● **What you should do**:
It is required that all of the data be written out exactly.

-- Data for this exercise follows --

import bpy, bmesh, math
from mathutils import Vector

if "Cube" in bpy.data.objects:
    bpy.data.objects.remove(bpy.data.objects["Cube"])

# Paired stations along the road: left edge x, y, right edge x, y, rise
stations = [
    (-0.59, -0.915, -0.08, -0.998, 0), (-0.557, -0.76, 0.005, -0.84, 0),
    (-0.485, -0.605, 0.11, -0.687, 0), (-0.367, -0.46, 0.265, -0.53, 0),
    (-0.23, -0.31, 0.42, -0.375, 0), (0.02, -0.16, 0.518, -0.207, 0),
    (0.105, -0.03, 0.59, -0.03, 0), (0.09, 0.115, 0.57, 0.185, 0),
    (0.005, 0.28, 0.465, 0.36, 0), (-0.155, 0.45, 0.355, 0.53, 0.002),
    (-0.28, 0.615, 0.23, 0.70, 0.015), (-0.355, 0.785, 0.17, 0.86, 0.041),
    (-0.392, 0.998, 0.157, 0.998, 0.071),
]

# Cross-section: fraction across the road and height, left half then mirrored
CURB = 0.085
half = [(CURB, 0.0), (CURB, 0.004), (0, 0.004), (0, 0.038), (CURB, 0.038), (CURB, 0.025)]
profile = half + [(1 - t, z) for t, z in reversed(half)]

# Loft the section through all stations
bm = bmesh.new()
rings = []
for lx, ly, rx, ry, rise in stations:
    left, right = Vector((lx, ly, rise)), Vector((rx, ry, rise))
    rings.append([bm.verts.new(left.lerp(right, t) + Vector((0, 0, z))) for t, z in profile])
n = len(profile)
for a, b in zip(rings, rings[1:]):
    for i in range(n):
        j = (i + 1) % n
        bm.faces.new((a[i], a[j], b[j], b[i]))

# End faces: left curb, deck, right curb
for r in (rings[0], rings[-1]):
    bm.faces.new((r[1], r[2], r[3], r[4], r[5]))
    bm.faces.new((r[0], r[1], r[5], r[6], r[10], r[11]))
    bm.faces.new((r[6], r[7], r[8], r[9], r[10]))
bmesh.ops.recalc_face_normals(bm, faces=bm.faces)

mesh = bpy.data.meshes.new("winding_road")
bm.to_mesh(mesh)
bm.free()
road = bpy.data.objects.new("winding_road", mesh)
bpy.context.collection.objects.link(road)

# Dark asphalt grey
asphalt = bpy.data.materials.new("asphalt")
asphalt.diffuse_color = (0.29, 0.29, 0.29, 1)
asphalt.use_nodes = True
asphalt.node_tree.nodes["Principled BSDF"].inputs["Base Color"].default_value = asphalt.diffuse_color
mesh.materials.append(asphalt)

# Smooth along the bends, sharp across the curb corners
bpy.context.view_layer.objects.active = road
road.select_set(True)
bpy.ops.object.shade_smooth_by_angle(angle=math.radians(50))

-- Data for this exercise concluded --

● **Answer to the exercise**:
import bpy, bmesh, math
from mathutils import Vector

if "Cube" in bpy.data.objects:
    bpy.data.objects.remove(bpy.data.objects["Cube"])

# Paired stations along the road: left edge x, y, right edge x, y, rise
stations = [
    (-0.59, -0.915, -0.08, -0.998, 0), (-0.557, -0.76, 0.005, -0.84, 0),
    (-0.485, -0.605, 0.11, -0.687, 0), (-0.367, -0.46, 0.265, -0.53, 0),
    (-0.23, -0.31, 0.42, -0.375, 0), (0.02, -0.16, 0.518, -0.207, 0),
    (0.105, -0.03, 0.59, -0.03, 0), (0.09, 0.115, 0.57, 0.185, 0),
    (0.005, 0.28, 0.465, 0.36, 0), (-0.155, 0.45, 0.355, 0.53, 0.002),
    (-0.28, 0.615, 0.23, 0.70, 0.015), (-0.355, 0.785, 0.17, 0.86, 0.041),
    (-0.392, 0.998, 0.157, 0.998, 0.071),
]

# Cross-section: fraction across the road and height, left half then mirrored
CURB = 0.085
half = [(CURB, 0.0), (CURB, 0.004), (0, 0.004), (0, 0.038), (CURB, 0.038), (CURB, 0.025)]
profile = half + [(1 - t, z) for t, z in reversed(half)]

# Loft the section through all stations
bm = bmesh.new()
rings = []
for lx, ly, rx, ry, rise in stations:
    left, right = Vector((lx, ly, rise)), Vector((rx, ry, rise))
    rings.append([bm.verts.new(left.lerp(right, t) + Vector((0, 0, z))) for t, z in profile])
n = len(profile)
for a, b in zip(rings, rings[1:]):
    for i in range(n):
        j = (i + 1) % n
        bm.faces.new((a[i], a[j], b[j], b[i]))

# End faces: left curb, deck, right curb
for r in (rings[0], rings[-1]):
    bm.faces.new((r[1], r[2], r[3], r[4], r[5]))
    bm.faces.new((r[0], r[1], r[5], r[6], r[10], r[11]))
    bm.faces.new((r[6], r[7], r[8], r[9], r[10]))
bmesh.ops.recalc_face_normals(bm, faces=bm.faces)

mesh = bpy.data.meshes.new("winding_road")
bm.to_mesh(mesh)
bm.free()
road = bpy.data.objects.new("winding_road", mesh)
bpy.context.collection.objects.link(road)

# Dark asphalt grey
asphalt = bpy.data.materials.new("asphalt")
asphalt.diffuse_color = (0.29, 0.29, 0.29, 1)
asphalt.use_nodes = True
asphalt.node_tree.nodes["Principled BSDF"].inputs["Base Color"].default_value = asphalt.diffuse_color
mesh.materials.append(asphalt)

# Smooth along the bends, sharp across the curb corners
bpy.context.view_layer.objects.active = road
road.select_set(True)
bpy.ops.object.shade_smooth_by_angle(angle=math.radians(50))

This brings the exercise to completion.